■ Your task: Within the material below, filter for lines that hold the word "materials".

Content starts

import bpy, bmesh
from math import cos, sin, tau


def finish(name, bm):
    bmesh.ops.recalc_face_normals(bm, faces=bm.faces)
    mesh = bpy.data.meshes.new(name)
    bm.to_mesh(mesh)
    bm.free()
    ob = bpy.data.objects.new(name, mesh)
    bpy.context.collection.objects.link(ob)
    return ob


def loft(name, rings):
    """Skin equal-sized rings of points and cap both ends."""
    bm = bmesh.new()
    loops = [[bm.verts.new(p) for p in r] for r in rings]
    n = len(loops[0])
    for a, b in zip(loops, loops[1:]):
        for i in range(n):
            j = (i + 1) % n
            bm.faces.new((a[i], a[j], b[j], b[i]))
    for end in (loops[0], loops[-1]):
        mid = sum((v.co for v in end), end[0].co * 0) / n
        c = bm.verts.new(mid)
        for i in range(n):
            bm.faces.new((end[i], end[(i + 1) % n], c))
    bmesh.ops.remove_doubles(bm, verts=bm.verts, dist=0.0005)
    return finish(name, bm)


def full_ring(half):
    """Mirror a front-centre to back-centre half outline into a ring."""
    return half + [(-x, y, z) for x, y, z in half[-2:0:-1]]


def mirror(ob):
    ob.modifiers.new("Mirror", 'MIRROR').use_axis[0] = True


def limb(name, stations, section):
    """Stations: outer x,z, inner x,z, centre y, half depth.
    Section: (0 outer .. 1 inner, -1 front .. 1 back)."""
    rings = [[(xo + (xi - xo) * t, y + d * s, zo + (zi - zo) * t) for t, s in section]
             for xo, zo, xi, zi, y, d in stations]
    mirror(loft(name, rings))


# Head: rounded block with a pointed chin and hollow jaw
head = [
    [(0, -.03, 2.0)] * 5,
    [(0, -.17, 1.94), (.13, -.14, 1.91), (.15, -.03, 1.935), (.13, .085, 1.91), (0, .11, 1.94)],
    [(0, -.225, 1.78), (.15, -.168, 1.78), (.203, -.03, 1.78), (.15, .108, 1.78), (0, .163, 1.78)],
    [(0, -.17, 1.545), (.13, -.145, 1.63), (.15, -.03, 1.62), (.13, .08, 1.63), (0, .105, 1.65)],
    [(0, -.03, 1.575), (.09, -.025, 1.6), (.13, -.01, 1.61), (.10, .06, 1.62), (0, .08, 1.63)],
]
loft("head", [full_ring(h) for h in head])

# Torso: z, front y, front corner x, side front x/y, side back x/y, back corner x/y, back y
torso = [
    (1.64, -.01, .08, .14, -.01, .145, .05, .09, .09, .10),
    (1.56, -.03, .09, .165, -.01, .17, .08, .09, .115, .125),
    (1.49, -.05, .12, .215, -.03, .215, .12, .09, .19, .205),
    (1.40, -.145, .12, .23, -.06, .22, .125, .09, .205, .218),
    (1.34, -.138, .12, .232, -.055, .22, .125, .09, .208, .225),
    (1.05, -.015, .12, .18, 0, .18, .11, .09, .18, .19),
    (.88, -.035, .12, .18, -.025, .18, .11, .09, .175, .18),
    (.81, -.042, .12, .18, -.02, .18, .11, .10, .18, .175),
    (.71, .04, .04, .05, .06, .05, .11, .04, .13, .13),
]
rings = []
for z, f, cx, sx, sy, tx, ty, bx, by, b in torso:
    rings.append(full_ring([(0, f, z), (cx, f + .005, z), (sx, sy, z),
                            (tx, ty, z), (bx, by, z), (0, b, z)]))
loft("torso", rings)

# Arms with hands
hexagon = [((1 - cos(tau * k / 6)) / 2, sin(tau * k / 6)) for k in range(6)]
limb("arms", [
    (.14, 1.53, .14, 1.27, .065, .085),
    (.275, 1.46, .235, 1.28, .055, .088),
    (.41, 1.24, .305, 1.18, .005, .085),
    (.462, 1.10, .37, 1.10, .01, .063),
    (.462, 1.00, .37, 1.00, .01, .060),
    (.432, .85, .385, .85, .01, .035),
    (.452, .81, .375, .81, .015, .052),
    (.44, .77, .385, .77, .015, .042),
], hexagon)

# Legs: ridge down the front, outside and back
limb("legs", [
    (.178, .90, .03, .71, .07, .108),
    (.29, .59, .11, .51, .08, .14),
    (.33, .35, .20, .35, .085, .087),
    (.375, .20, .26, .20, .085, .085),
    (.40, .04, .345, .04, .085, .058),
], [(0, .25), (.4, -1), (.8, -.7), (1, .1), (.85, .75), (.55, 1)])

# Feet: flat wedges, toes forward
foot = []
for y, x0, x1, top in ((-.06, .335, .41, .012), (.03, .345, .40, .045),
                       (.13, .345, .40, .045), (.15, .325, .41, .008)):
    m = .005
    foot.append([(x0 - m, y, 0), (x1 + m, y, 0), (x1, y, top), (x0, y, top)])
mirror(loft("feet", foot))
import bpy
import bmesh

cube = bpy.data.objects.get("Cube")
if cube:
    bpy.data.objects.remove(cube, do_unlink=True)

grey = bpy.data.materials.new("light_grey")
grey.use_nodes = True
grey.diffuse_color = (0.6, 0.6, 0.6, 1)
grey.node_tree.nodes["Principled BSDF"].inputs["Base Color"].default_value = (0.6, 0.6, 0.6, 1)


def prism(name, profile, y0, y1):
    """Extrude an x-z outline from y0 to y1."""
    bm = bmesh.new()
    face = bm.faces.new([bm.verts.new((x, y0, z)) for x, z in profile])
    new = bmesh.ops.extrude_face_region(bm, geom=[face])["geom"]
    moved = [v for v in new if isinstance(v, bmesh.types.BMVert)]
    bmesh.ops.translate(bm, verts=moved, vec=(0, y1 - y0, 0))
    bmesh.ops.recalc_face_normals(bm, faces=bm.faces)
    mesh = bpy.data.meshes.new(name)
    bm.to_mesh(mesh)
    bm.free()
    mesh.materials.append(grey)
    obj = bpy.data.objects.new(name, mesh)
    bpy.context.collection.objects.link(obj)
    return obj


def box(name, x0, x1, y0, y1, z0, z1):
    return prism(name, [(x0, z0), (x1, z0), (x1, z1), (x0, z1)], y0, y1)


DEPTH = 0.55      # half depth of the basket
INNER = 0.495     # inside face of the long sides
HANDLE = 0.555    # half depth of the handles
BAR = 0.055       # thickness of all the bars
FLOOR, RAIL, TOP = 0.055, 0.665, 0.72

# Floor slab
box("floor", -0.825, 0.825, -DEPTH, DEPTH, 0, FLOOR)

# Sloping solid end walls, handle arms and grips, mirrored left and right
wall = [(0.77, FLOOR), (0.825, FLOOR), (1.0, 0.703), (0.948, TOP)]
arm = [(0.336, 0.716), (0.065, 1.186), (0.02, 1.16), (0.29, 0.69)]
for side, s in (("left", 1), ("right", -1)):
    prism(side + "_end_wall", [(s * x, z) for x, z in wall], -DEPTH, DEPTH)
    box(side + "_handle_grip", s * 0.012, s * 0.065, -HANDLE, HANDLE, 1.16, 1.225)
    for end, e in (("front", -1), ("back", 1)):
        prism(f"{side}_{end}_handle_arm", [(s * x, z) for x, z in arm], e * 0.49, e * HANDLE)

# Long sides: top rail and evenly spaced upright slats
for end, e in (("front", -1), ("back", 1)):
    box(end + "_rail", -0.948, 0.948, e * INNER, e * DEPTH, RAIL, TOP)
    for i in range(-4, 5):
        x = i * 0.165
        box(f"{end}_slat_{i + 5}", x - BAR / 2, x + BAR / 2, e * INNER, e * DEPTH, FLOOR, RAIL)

Content ends

■ Solution for this problem:
grey = bpy.data.materials.new("light_grey")
    mesh.materials.append(grey)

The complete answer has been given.